We have a great selection of movies and TV shows. Only we don’t keep just the newest 50 movies in plastic vending machines (RedBox), scatter them randomly over expensive, repetitive pay channels at our whim (cable), or suddenly pull your favorite shows and movies from our service because, well, we’re evil and capricious (Netfl*x). Instead, when Videoport has a movie or TV show, it’s just here. Laid out in sensible, stable, easy-to-navigate shelves, staffed by friendly, helpful movie experts. You can pick them up, look at them, read about them, ogle the half naked people on the covers—it’s your call. They’re here and they’re always going to be here, right where you saw them last when you decide you want them. Videoport’s library of movies and TV shows has been built up, curated, nurtured even—for decades. Selected and maintained by people who love them, who know about them, who like nothing better than to share them with other people. Coming out to the video store to look around and take home something new and interesting used to be common—and it’s being lost. Now people sit at home and ingest whatever entertainment huge corporations deign to feed them. A video store is a place to explore, to be exposed to new things, and—gasp—to even talk to people about movies.

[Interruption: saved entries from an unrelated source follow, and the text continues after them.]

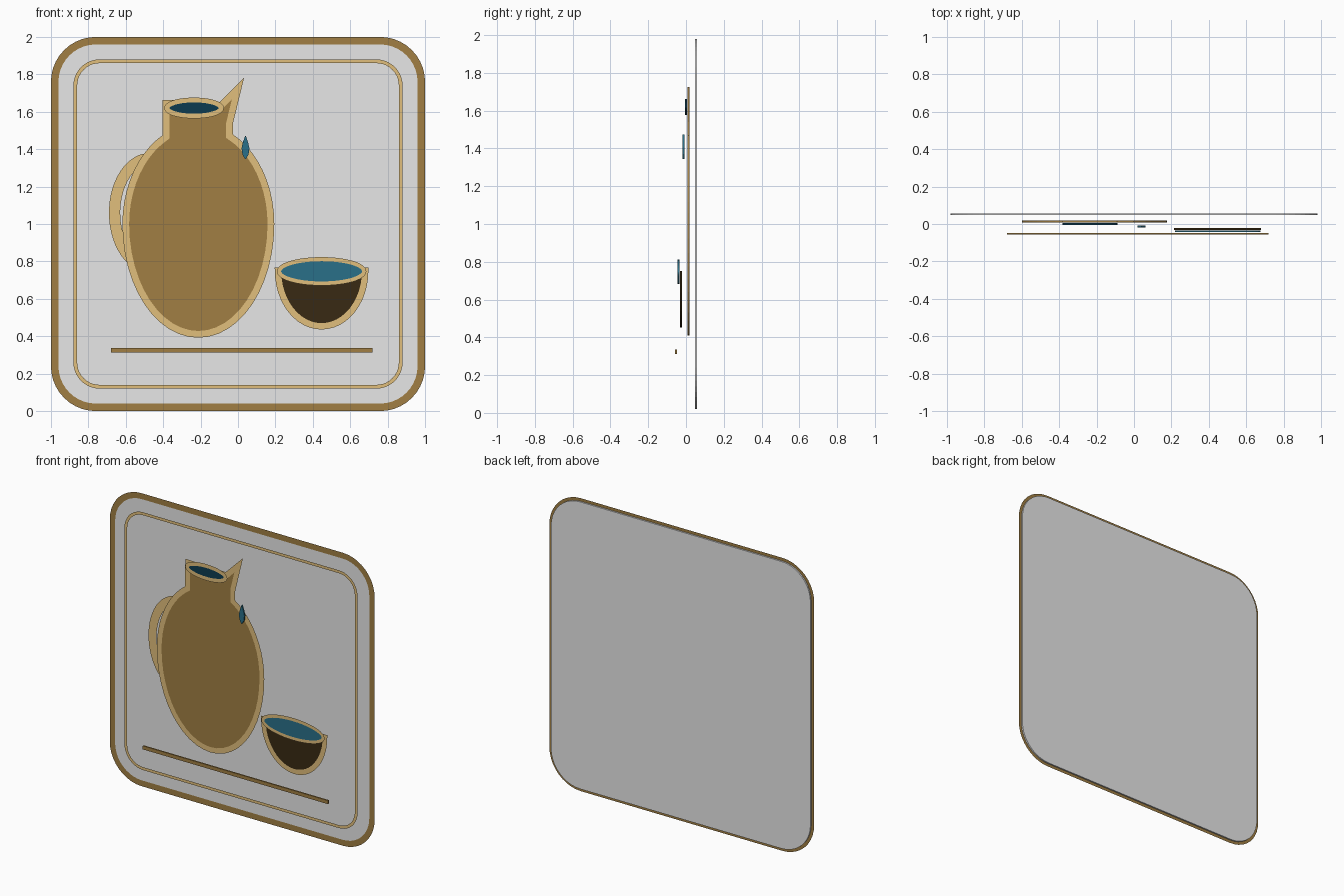
import bpy, bmesh
from math import sin, cos, radians
from mathutils import Vector

if "Cube" in bpy.data.objects:
    bpy.data.objects.remove(bpy.data.objects["Cube"], do_unlink=True)

THICK = 0.01   # depth of each filled plate
STEP = 0.013   # distance between layers


def material(name, r, g, b):
    def linear(c):
        c /= 255
        return c / 12.92 if c < 0.04 else ((c + 0.055) / 1.055) ** 2.4
    color = (linear(r), linear(g), linear(b), 1)
    m = bpy.data.materials.new(name)
    m.use_nodes = True
    m.diffuse_color = color
    m.node_tree.nodes["Principled BSDF"].inputs["Base Color"].default_value = color
    return m


white = material("off white", 243, 243, 243)
brown = material("clay brown", 161, 127, 68)
tan = material("light tan", 225, 191, 124)
navy = material("deep navy", 12, 59, 80)
blue = material("water blue", 42, 112, 137)
dark = material("dark brown", 56, 42, 19)


def front_of(layer):
    return 0.052 - STEP * layer - THICK / 2


def arc(cx, cz, a, b, start, end, n):
    angles = [radians(start + (end - start) * i / n) for i in range(n + 1)]
    return [(cx + a * cos(t), cz + b * sin(t)) for t in angles]


def ellipse(cx, cz, a, b, n=40):
    return arc(cx, cz, a, b, 0, 360, n)[:-1]


def rounded_square(half, radius):
    k = half - radius
    points = []
    for i, (sx, sz) in enumerate([(1, 1), (-1, 1), (-1, -1), (1, -1)]):
        points += arc(sx * k, 1 + sz * k, radius, radius, i * 90, i * 90 + 90, 10)
    return points


def finish(name, bm, mat):
    mesh = bpy.data.meshes.new(name)
    bm.to_mesh(mesh)
    bm.free()
    mesh.materials.append(mat)
    obj = bpy.data.objects.new(name, mesh)
    bpy.context.collection.objects.link(obj)
    return obj


def plate(name, points, layer, mat):
    """Filled outline with a thin depth."""
    bm = bmesh.new()
    y = front_of(layer)
    face = bm.faces.new([bm.verts.new((x, y, z)) for x, z in points])
    result = bmesh.ops.extrude_face_region(bm, geom=[face], use_keep_orig=True)
    moved = [g for g in result["geom"] if isinstance(g, bmesh.types.BMVert)]
    bmesh.ops.translate(bm, vec=(0, THICK, 0), verts=moved)
    bmesh.ops.recalc_face_normals(bm, faces=bm.faces)
    return finish(name, bm, mat)


def band(name, points, width, layer, mat, closed=True):
    """Flat mitred strip that follows a path."""
    bm = bmesh.new()
    y = front_of(layer) - 0.0015
    pts = [Vector(p) for p in points]
    n = len(pts)
    rails = []
    for i, p in enumerate(pts):
        before = pts[i - 1] if closed or i > 0 else p
        after = pts[(i + 1) % n] if closed or i < n - 1 else p
        d1 = (p - before) if p != before else (after - p)
        d2 = (after - p) if p != after else d1
        n1 = Vector((-d1.y, d1.x)).normalized()
        n2 = Vector((-d2.y, d2.x)).normalized()
        miter = (n1 + n2).normalized()
        off = miter * (width / 2 / max(miter.dot(n1), 0.2))
        rails.append([bm.verts.new((q.x, y, q.y)) for q in (p + off, p - off)])
    for i in range(n if closed else n - 1):
        a, b = rails[i], rails[(i + 1) % n]
        bm.faces.new((a[0], a[1], b[1], b[0]))
    bm.normal_update()
    for f in bm.faces:
        if f.normal.y > 0:
            f.normal_flip()
    return finish(name, bm, mat)


# Backing panel with its border and inner frame line
panel = rounded_square(0.98, 0.22)
plate("panel", panel, 0, white)
band("panel_border", panel, 0.04, 0, brown)
band("inner_frame_line", rounded_square(0.87, 0.13), 0.02, 1, tan)

# Jug handle, tucked behind the body
band("jug_handle", arc(-0.47, 1.06, 0.19, 0.29, 98, 242, 20), 0.06, 2, tan, closed=False)

# Jug: neck and spout, then an egg-shaped body swept clockwise
jug = [(-0.385, 1.645), (-0.09, 1.635), (0.0, 1.725), (-0.045, 1.54)]
jug += arc(-0.212, 1.0, 0.388, 0.52, 64.5, 0, 10)
jug += arc(-0.212, 1.0, 0.388, 0.59, 0, -180, 24)[1:]
jug += arc(-0.212, 1.0, 0.388, 0.52, 180, 116.5, 10)[1:]
plate("jug_body", jug, 3, brown)
band("jug_outline", jug, 0.036, 3, tan)

# Jug mouth
mouth = ellipse(-0.235, 1.62, 0.146, 0.043)
plate("jug_mouth", mouth, 4, navy)
band("jug_mouth_rim", mouth, 0.026, 4, tan)

# Water drop
side = [(0.013, 1.44), (0.021, 1.405), (0.016, 1.37)]
drop = [(0.04, 1.475)] + [(0.04 + w, z) for w, z in side]
drop += [(0.04, 1.345)] + [(0.04 - w, z) for w, z in reversed(side)]
plate("water_drop", drop, 5, blue)

# Bowl and the water in it
bowl = arc(0.447, 0.75, 0.233, 0.297, 180, 360, 24)
plate("bowl", bowl, 6, dark)
band("bowl_outline", bowl, 0.034, 6, tan)
water = ellipse(0.447, 0.747, 0.228, 0.065)
plate("bowl_water", water, 7, blue)
band("bowl_rim", water, 0.022, 7, tan)

# Ground line under the jug and bowl
plate("ground_line", [(-0.68, 0.312), (0.72, 0.312), (0.72, 0.336), (-0.68, 0.336)], 8, brown)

Plus, Videoport is your video store. I know that’s a slogan and all, but it’s true. We’ve been in Portland since 1987. Same owners, staff that have been here forever and who know the store and its movies better than they know, well, anything else in their lives, really. Videoport buys as much as possible from other local businesses, we support organizations in our community, and provides a service in return. We listen to what you want. If there’s something we don’t carry that you really want to see, then you can make the case for us to get it. We’ve got a request book full of such suggestions and we like getting your input. We can’t have everything ever made (and some stuff—yech, no thanks), but if there’s enough demand for something, we’re going to get it. (Of course, we do a pretty great job getting essential stuff already, but still…ask away.)

Videoport is the soul of independent movies. Sure, you can give your entertainment dollar to some huge corporation (you know, the ones that have driven local, independent video stores like us out of business with heartless efficiency). But you can also make the choice to come here. We have all the movies you want. We know about movies and employ only people who love to talk intelligently about them. And we’re inexpensive. (Daily specials, people—look ‘em up.) Times are tough for locally owned, independent video stores, that’s no secret. But some of you out there still choose to support us, to rent your movies and TV from a place that cares. Cares about movies, cares about you. Netfl*x might as well be renting socks through the mail or the internet for all it cares about movies as something other than a way to make money. Videoport cares. That’s all.

 

You’ve got a choice, people. Make one. Choose Videoport.